■ **Work instruction**: Below are entries to reproduce exactly, apart from their pictures.
-------------------------
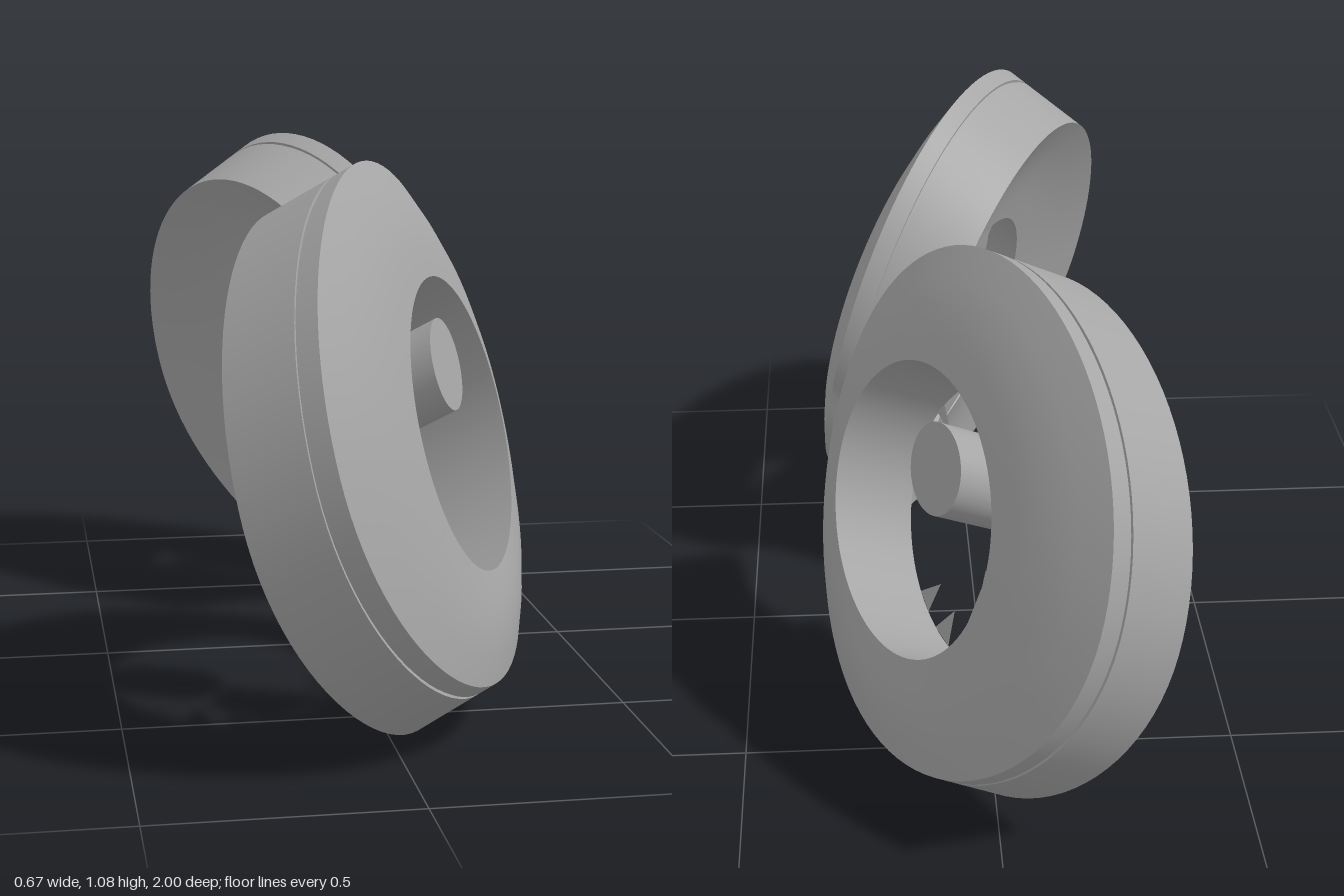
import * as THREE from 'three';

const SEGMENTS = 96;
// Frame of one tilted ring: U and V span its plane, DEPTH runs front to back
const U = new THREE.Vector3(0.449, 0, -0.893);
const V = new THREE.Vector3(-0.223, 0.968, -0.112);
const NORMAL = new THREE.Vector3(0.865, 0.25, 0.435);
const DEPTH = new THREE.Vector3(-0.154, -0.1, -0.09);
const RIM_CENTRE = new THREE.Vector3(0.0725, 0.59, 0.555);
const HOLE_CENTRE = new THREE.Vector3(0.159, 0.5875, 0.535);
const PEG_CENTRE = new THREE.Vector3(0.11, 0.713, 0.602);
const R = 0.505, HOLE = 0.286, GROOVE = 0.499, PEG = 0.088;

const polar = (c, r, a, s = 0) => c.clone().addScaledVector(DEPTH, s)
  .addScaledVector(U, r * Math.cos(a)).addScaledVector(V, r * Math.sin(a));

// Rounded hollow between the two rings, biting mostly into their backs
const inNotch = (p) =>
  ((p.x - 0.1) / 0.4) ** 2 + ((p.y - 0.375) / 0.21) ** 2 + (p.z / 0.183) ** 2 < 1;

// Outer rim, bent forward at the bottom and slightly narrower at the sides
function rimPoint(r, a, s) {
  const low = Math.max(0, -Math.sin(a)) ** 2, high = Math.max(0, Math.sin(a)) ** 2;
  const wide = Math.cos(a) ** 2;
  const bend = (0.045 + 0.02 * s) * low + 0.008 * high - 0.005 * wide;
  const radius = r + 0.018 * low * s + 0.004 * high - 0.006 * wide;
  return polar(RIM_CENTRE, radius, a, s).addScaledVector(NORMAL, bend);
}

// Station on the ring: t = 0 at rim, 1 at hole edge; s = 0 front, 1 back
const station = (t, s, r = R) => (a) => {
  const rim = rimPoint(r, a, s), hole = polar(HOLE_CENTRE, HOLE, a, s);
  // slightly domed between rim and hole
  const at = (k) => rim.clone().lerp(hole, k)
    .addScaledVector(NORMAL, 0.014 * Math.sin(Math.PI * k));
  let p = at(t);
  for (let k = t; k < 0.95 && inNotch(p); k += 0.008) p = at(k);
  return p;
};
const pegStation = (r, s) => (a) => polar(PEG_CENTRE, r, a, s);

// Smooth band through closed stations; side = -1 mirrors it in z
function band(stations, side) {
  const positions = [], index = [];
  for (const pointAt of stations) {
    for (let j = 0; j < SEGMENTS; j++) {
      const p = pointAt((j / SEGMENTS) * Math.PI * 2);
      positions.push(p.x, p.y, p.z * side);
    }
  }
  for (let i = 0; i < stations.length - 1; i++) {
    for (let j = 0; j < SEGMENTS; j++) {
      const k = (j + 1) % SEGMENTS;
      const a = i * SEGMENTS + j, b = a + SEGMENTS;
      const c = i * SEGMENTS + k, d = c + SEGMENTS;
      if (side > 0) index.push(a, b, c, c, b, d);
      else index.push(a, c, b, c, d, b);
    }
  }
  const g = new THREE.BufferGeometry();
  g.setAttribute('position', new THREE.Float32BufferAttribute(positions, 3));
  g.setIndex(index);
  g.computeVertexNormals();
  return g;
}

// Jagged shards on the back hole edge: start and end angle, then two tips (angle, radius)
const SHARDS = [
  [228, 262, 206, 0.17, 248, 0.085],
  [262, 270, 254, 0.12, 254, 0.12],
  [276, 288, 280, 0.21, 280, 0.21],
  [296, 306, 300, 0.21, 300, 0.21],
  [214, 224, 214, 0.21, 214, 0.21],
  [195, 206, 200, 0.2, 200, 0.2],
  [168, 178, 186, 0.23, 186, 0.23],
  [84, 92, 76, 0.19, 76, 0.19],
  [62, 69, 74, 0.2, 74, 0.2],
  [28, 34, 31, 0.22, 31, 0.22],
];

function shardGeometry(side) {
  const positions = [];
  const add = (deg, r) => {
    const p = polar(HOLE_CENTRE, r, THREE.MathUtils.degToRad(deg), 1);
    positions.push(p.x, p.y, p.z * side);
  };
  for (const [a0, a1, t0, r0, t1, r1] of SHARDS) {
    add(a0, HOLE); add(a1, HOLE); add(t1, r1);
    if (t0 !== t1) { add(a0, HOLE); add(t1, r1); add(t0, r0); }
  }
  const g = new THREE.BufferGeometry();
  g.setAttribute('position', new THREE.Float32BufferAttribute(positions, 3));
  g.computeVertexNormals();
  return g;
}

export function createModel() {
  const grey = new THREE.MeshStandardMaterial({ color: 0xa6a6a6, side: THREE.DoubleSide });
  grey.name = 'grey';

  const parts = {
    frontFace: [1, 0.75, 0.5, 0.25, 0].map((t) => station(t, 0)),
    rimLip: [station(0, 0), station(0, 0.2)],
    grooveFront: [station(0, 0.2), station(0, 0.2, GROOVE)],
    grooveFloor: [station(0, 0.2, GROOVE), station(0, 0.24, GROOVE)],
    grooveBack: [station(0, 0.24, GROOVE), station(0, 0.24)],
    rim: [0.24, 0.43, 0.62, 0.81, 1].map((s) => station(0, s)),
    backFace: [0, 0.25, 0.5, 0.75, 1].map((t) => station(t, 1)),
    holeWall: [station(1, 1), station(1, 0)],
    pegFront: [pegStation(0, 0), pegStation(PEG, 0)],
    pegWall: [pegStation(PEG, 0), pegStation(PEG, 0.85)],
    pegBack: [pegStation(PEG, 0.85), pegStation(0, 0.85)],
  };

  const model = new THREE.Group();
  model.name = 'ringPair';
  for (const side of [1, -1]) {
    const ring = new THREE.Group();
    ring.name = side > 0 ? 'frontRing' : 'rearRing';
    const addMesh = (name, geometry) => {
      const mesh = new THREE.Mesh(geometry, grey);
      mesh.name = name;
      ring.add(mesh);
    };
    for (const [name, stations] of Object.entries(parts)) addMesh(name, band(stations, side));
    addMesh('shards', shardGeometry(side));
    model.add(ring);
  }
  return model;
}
-------------------------
■ **Your response**:
import * as THREE from 'three';

const SEGMENTS = 96;
// Frame of one tilted ring: U and V span its plane, DEPTH runs front to back
const U = new THREE.Vector3(0.449, 0, -0.893);
const V = new THREE.Vector3(-0.223, 0.968, -0.112);
const NORMAL = new THREE.Vector3(0.865, 0.25, 0.435);
const DEPTH = new THREE.Vector3(-0.154, -0.1, -0.09);
const RIM_CENTRE = new THREE.Vector3(0.0725, 0.59, 0.555);
const HOLE_CENTRE = new THREE.Vector3(0.159, 0.5875, 0.535);
const PEG_CENTRE = new THREE.Vector3(0.11, 0.713, 0.602);
const R = 0.505, HOLE = 0.286, GROOVE = 0.499, PEG = 0.088;

const polar = (c, r, a, s = 0) => c.clone().addScaledVector(DEPTH, s)
  .addScaledVector(U, r * Math.cos(a)).addScaledVector(V, r * Math.sin(a));

// Rounded hollow between the two rings, biting mostly into their backs
const inNotch = (p) =>
  ((p.x - 0.1) / 0.4) ** 2 + ((p.y - 0.375) / 0.21) ** 2 + (p.z / 0.183) ** 2 < 1;

// Outer rim, bent forward at the bottom and slightly narrower at the sides
function rimPoint(r, a, s) {
  const low = Math.max(0, -Math.sin(a)) ** 2, high = Math.max(0, Math.sin(a)) ** 2;
  const wide = Math.cos(a) ** 2;
  const bend = (0.045 + 0.02 * s) * low + 0.008 * high - 0.005 * wide;
  const radius = r + 0.018 * low * s + 0.004 * high - 0.006 * wide;
  return polar(RIM_CENTRE, radius, a, s).addScaledVector(NORMAL, bend);
}

// Station on the ring: t = 0 at rim, 1 at hole edge; s = 0 front, 1 back
const station = (t, s, r = R) => (a) => {
  const rim = rimPoint(r, a, s), hole = polar(HOLE_CENTRE, HOLE, a, s);
  // slightly domed between rim and hole
  const at = (k) => rim.clone().lerp(hole, k)
    .addScaledVector(NORMAL, 0.014 * Math.sin(Math.PI * k));
  let p = at(t);
  for (let k = t; k < 0.95 && inNotch(p); k += 0.008) p = at(k);
  return p;
};
const pegStation = (r, s) => (a) => polar(PEG_CENTRE, r, a, s);

// Smooth band through closed stations; side = -1 mirrors it in z
function band(stations, side) {
  const positions = [], index = [];
  for (const pointAt of stations) {
    for (let j = 0; j < SEGMENTS; j++) {
      const p = pointAt((j / SEGMENTS) * Math.PI * 2);
      positions.push(p.x, p.y, p.z * side);
    }
  }
  for (let i = 0; i < stations.length - 1; i++) {
    for (let j = 0; j < SEGMENTS; j++) {
      const k = (j + 1) % SEGMENTS;
      const a = i * SEGMENTS + j, b = a + SEGMENTS;
      const c = i * SEGMENTS + k, d = c + SEGMENTS;
      if (side > 0) index.push(a, b, c, c, b, d);
      else index.push(a, c, b, c, d, b);
    }
  }
  const g = new THREE.BufferGeometry();
  g.setAttribute('position', new THREE.Float32BufferAttribute(positions, 3));
  g.setIndex(index);
  g.computeVertexNormals();
  return g;
}

// Jagged shards on the back hole edge: start and end angle, then two tips (angle, radius)
const SHARDS = [
  [228, 262, 206, 0.17, 248, 0.085],
  [262, 270, 254, 0.12, 254, 0.12],
  [276, 288, 280, 0.21, 280, 0.21],
  [296, 306, 300, 0.21, 300, 0.21],
  [214, 224, 214, 0.21, 214, 0.21],
  [195, 206, 200, 0.2, 200, 0.2],
  [168, 178, 186, 0.23, 186, 0.23],
  [84, 92, 76, 0.19, 76, 0.19],
  [62, 69, 74, 0.2, 74, 0.2],
  [28, 34, 31, 0.22, 31, 0.22],
];

function shardGeometry(side) {
  const positions = [];
  const add = (deg, r) => {
    const p = polar(HOLE_CENTRE, r, THREE.MathUtils.degToRad(deg), 1);
    positions.push(p.x, p.y, p.z * side);
  };
  for (const [a0, a1, t0, r0, t1, r1] of SHARDS) {
    add(a0, HOLE); add(a1, HOLE); add(t1, r1);
    if (t0 !== t1) { add(a0, HOLE); add(t1, r1); add(t0, r0); }
  }
  const g = new THREE.BufferGeometry();
  g.setAttribute('position', new THREE.Float32BufferAttribute(positions, 3));
  g.computeVertexNormals();
  return g;
}

export function createModel() {
  const grey = new THREE.MeshStandardMaterial({ color: 0xa6a6a6, side: THREE.DoubleSide });
  grey.name = 'grey';

  const parts = {
    frontFace: [1, 0.75, 0.5, 0.25, 0].map((t) => station(t, 0)),
    rimLip: [station(0, 0), station(0, 0.2)],
    grooveFront: [station(0, 0.2), station(0, 0.2, GROOVE)],
    grooveFloor: [station(0, 0.2, GROOVE), station(0, 0.24, GROOVE)],
    grooveBack: [station(0, 0.24, GROOVE), station(0, 0.24)],
    rim: [0.24, 0.43, 0.62, 0.81, 1].map((s) => station(0, s)),
    backFace: [0, 0.25, 0.5, 0.75, 1].map((t) => station(t, 1)),
    holeWall: [station(1, 1), station(1, 0)],
    pegFront: [pegStation(0, 0), pegStation(PEG, 0)],
    pegWall: [pegStation(PEG, 0), pegStation(PEG, 0.85)],
    pegBack: [pegStation(PEG, 0.85), pegStation(0, 0.85)],
  };

  const model = new THREE.Group();
  model.name = 'ringPair';
  for (const side of [1, -1]) {
    const ring = new THREE.Group();
    ring.name = side > 0 ? 'frontRing' : 'rearRing';
    const addMesh = (name, geometry) => {
      const mesh = new THREE.Mesh(geometry, grey);
      mesh.name = name;
      ring.add(mesh);
    };
    for (const [name, stations] of Object.entries(parts)) addMesh(name, band(stations, side));
    addMesh('shards', shardGeometry(side));
    model.add(ring);
  }
  return model;
}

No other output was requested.